You will notice a little change in our weather for boating and outdoor activities this weekend from the summertime-like heat wave we experienced at the beginning of the week. The air temperatures along the coastline could reach the lower 70s, but most likely, the thermometers will dip into the mid- to high 60s.
The skies will be partly sunny in the afternoons with the cloud cover increasing in the evenings. This will keep in the heat for nighttime temperatures in the mid-50s. The conditions are just right for patchy morning fog along the coast, so early-morning boaters such as fishermen who are leaving their slips will need to be aware.
Boaters cruising on the Pacific Ocean will find daytime air temperatures in the low 60s, so bring jackets, especially extra ones for guests who may be unfamiliar with temperature swings while boating. I predict that the seas will remain relatively flat — or, as sometimes described, like a bathtub.
You can expect a small swell from the west-northwesterly direction at one to two feet throughout the weekend. A southerly swell will be running up the coast at only two feet, but these small mixed swells will not create much of the washing-machine effect.
The winds will continue to be light in the mornings for sailing, reaching only up to 10 knots in the afternoons. Only one-foot to maybe two-foot wind waves will be on top. However, you should have a dry ride in the ocean.
The swells at Point Conception are going to be small, under four feet from the west-northwest with a small two-foot south swell. The winds will be gusting under 20 knots in the afternoons with probably three-foot wind waves.
This is a good weather window for rounding the point, especially uphill (northbound). Boaters who are waiting to shift their boat around the point should take this opportunity.
As always, keep an eye out for weather changes.
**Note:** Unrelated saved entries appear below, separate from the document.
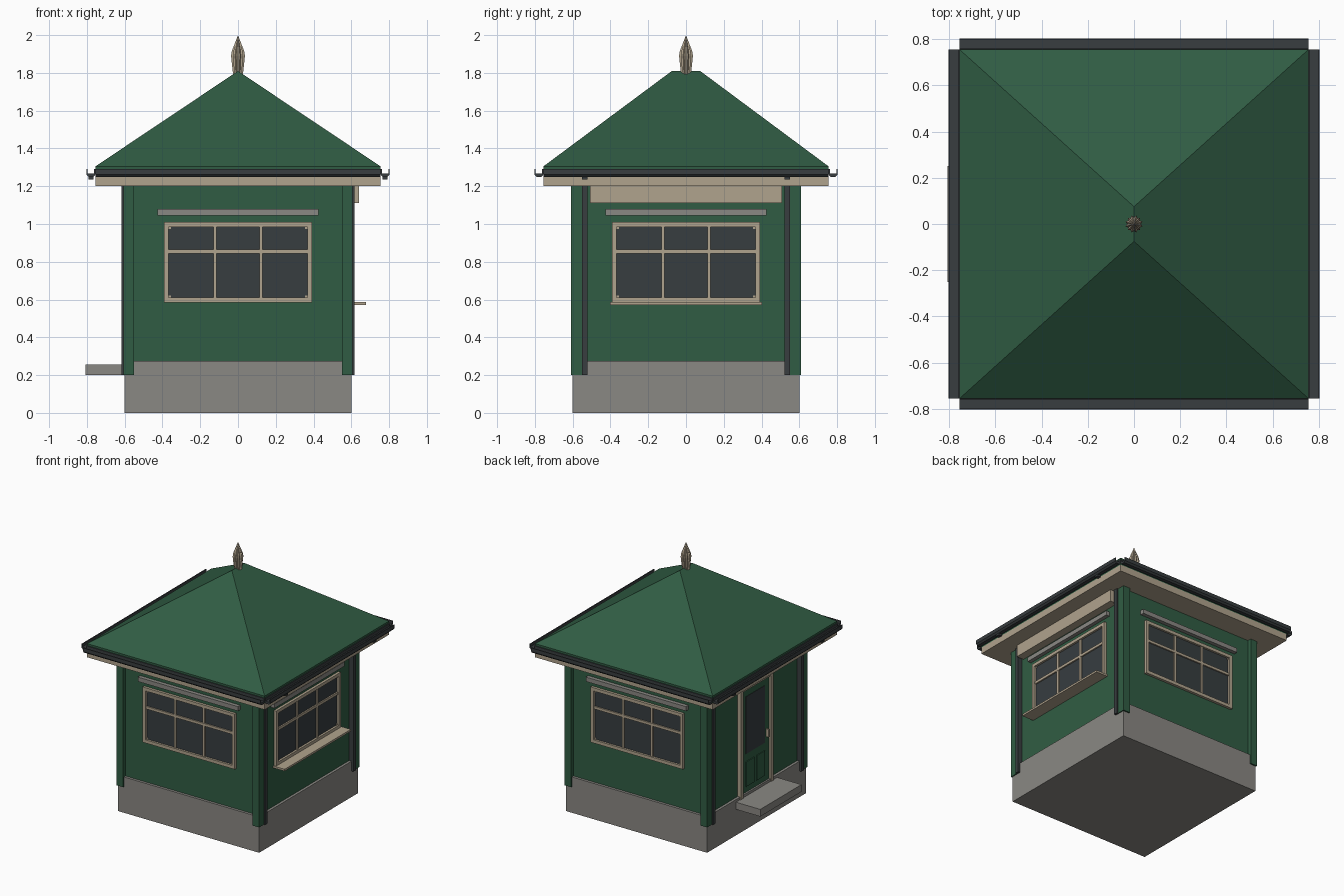
import bpy, bmesh
from math import pi, sin, cos
from mathutils import Matrix

cube = bpy.data.objects.get("Cube")
if cube:
    bpy.data.objects.remove(cube, do_unlink=True)


def material(name, rgb):
    m = bpy.data.materials.new(name)
    m.use_nodes = True
    m.diffuse_color = (*rgb, 1)
    m.node_tree.nodes["Principled BSDF"].inputs["Base Color"].default_value = (*rgb, 1)
    return m


GREEN = material("painted green", (0.030, 0.108, 0.057))
TAN = material("tan trim", (0.434, 0.366, 0.266))
GREY = material("grey concrete", (0.254, 0.246, 0.227))
DARK = material("dark metal", (0.040, 0.047, 0.050))
GLASS = material("dark glass", (0.038, 0.047, 0.051))

SIDES = {"front": 0, "right": 1, "back": 2, "left": 3}


def finish(name, bm, mat, side="front"):
    bmesh.ops.rotate(bm, verts=bm.verts, matrix=Matrix.Rotation(SIDES[side] * pi / 2, 3, "Z"))
    bmesh.ops.recalc_face_normals(bm, faces=bm.faces)
    me = bpy.data.meshes.new(name)
    bm.to_mesh(me)
    bm.free()
    me.materials.append(mat)
    ob = bpy.data.objects.new(name, me)
    bpy.context.collection.objects.link(ob)
    return ob


def box(name, mat, u, d, z, side="front"):
    """Box on one side: u runs along the wall, d points outward, z is up."""
    bm = bmesh.new()
    bmesh.ops.create_cube(bm, size=1)
    for v in bm.verts:
        v.co = (u[v.co.x > 0], -d[v.co.y < 0], z[v.co.z > 0])
    return finish(name, bm, mat, side)


def extrude(name, mat, profile, u0, u1, side):
    """Sweep a (d, z) profile along the wall."""
    bm = bmesh.new()
    f = bm.faces.new([bm.verts.new((u0, -d, z)) for d, z in profile])
    new = bmesh.ops.extrude_face_region(bm, geom=[f])["geom"]
    bmesh.ops.translate(bm, vec=(u1 - u0, 0, 0),
                        verts=[g for g in new if isinstance(g, bmesh.types.BMVert)])
    return finish(name, bm, mat, side)


# Body
box("plinth", GREY, (-0.6, 0.6), (-0.6, 0.6), (0, 0.275))
box("walls", GREEN, (-0.58, 0.58), (-0.58, 0.58), (0.27, 1.21))
for sx in (-1, 1):
    for sy in (-1, 1):
        box("corner_post", GREEN, sorted((sx * 0.55, sx * 0.607)),
            sorted((sy * 0.55, sy * 0.61)), (0.2, 1.2))


# Windows with a hood, three columns and a transom
def window(side):
    w, b, t, bar = 0.392, 0.585, 1.01, 0.025
    box("window_glass", GLASS, (-w + 0.01, w - 0.01), (0.57, 0.584), (b + 0.01, t - 0.01), side)
    for s in (-1, 1):
        box("window_jamb", TAN, sorted((s * w, s * (w - bar))), (0.57, 0.6), (b, t), side)
        box("window_mullion", TAN, (s * 0.122 - 0.009, s * 0.122 + 0.009), (0.57, 0.593),
            (b + bar, t - bar), side)
        for z in (b + bar, t - bar - 0.012):
            box("corner_peg", TAN, sorted((s * 0.367, s * 0.355)), (0.57, 0.588),
                (z, z + 0.012), side)
    for z0, z1, d in ((b, b + bar, 0.6), (0.845, 0.865, 0.594), (t - bar, t, 0.6)):
        box("window_rail", TAN, (-w + bar, w - bar), (0.57, d), (z0, z1), side)
    box("window_hood", GREY, (-0.426, 0.426), (0.57, 0.609), (1.046, 1.08), side)


for side in ("front", "right", "back"):
    window(side)

# Service side: counter and header board
box("counter_shelf", TAN, (-0.402, 0.402), (0.57, 0.678), (0.572, 0.587), "right")
box("header_board", TAN, (-0.508, 0.508), (0.57, 0.64), (1.11, 1.2), "right")

# Door side
box("door_step", GREY, (-0.25, 0.25), (0.58, 0.807), (0.2, 0.255), "left")
box("door_leaf", GREEN, (-0.17, 0.17), (0.57, 0.587), (0.255, 1.07), "left")
box("door_glass", GLASS, (-0.115, 0.115), (0.58, 0.59), (0.57, 1.01), "left")
for s in (-1, 1):
    box("door_jamb", TAN, sorted((s * 0.17, s * 0.2)), (0.57, 0.606), (0.255, 1.1), "left")
    box("door_panel", GREEN, sorted((s * 0.015, s * 0.115)), (0.58, 0.593), (0.32, 0.51), "left")
box("door_head", TAN, (-0.17, 0.17), (0.57, 0.606), (1.07, 1.1), "left")
box("door_handle", TAN, (0.132, 0.146), (0.58, 0.61), (0.61, 0.67), "left")

# Eaves and hipped roof with a short ridge
E = 0.755
box("eaves_soffit", TAN, (-E, E), (-E, E), (1.2, 1.25))
box("roof_edge", GREEN, (-E, E), (-E, E), (1.25, 1.305))
bm = bmesh.new()
corners = [bm.verts.new((x, y, 1.305)) for x, y in ((-E, -E), (E, -E), (E, E), (-E, E))]
south, north = [bm.verts.new((0, y, 1.81)) for y in (-0.075, 0.075)]
a, b, c, d = corners
for face in ((a, b, south), (b, c, north, south), (c, d, north), (d, a, south, north), (d, c, b, a)):
    bm.faces.new(face)
finish("hipped_roof", bm, GREEN)

# Open gutters, outlets and downpipes
trough = [(E, 1.29), (E, 1.262), (0.765, 1.25), (0.792, 1.25), (0.803, 1.262), (0.803, 1.29),
          (0.796, 1.29), (0.796, 1.268), (0.762, 1.268), (0.762, 1.29)]
for side in SIDES:
    extrude("gutter", DARK, trough, -E, E, side)
for side in ("left", "right"):
    for u in (-0.536, 0.536):
        box("downpipe", DARK, (u - 0.015, u + 0.015), (0.575, 0.617), (0.2, 1.2), side)
        box("gutter_outlet", DARK, (u - 0.015, u + 0.015), (0.765, 0.792), (1.236, 1.255), side)

# Fluted finial
bm = bmesh.new()
n = 24
rings = [[bm.verts.new((r * k * cos(i * 2 * pi / n), r * k * sin(i * 2 * pi / n), z))
          for i in range(n) for k in (1 if i % 2 else 0.8,)]
         for r, z in ((0.027, 1.79), (0.038, 1.89), (0.034, 1.915))]
tip = bm.verts.new((0, 0, 2))
bm.faces.new(rings[0][::-1])
for i in range(n):
    j = (i + 1) % n
    for lo, hi in zip(rings, rings[1:]):
        bm.faces.new((lo[i], lo[j], hi[j], hi[i]))
    bm.faces.new((rings[-1][i], rings[-1][j], tip))
finish("roof_finial", bm, TAN)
Wondering where to sail this weekend for an adventure? Well, it might be a little far and you will be going up the coast, thus rounding Point Conception with a weather window as mentioned earlier. However, the 19th annual Strictly Sail Pacific is at the Jack London Square in Oakland, and this show is almost a must for the rag-boat sailor.
Keep in mind that this show is only for sailboats, no powerboats allowed. However, you can see the latest innovations in equipment, boat design and attire — you have to look good while sailing.
Additionally, you'll have access to
more than 100 seminars, free sailboat rides and ample experts and book authors to chat to about any sailing topic. For more information, the Strictly Sail Pacific's website is strictlysailpacific.com.
Tip of the week is that tax day is Tuesday, and boat owners can qualify for federal tax deductions if they pay interest on a boat loan or pay sales tax. You can use the second-home mortgage interest deduction if your boat's loan is secured and the vessel has living accommodations such as a galley capable of preparing meals, a toilet and sleeping quarters.
Second-home qualification makes sense, since many larger boats are known in harbors as weekend condos because the owners spend their weekends aboard, similar to owning a second home in the mountains or desert.
You need to determine if your boat qualifies for the deduction. Talk to your accountant or tax preparer, and remember that your loan company might not send you Form 1098.
Please be boat smart and boat safe. Lastly, please boat responsibly and look behind you before you turn the wheel at the helm.
Tune in to the No. 1 boating radio talk show in the nation, "Boathouse Radio Show," broadcasting live coast-to-coast on the CRN Digital Talk Radio syndicated network. See times at http://www.boathousetv.com, http://www.facebook.com/boathouseradio and http://www.twitter.com/boathouseradio.
MIKE WHITEHEAD is a boating columnist for the Daily Pilot. Send marine-related thoughts and story suggestions to firstname.lastname@example.org or go to http://www.boathousetv.com.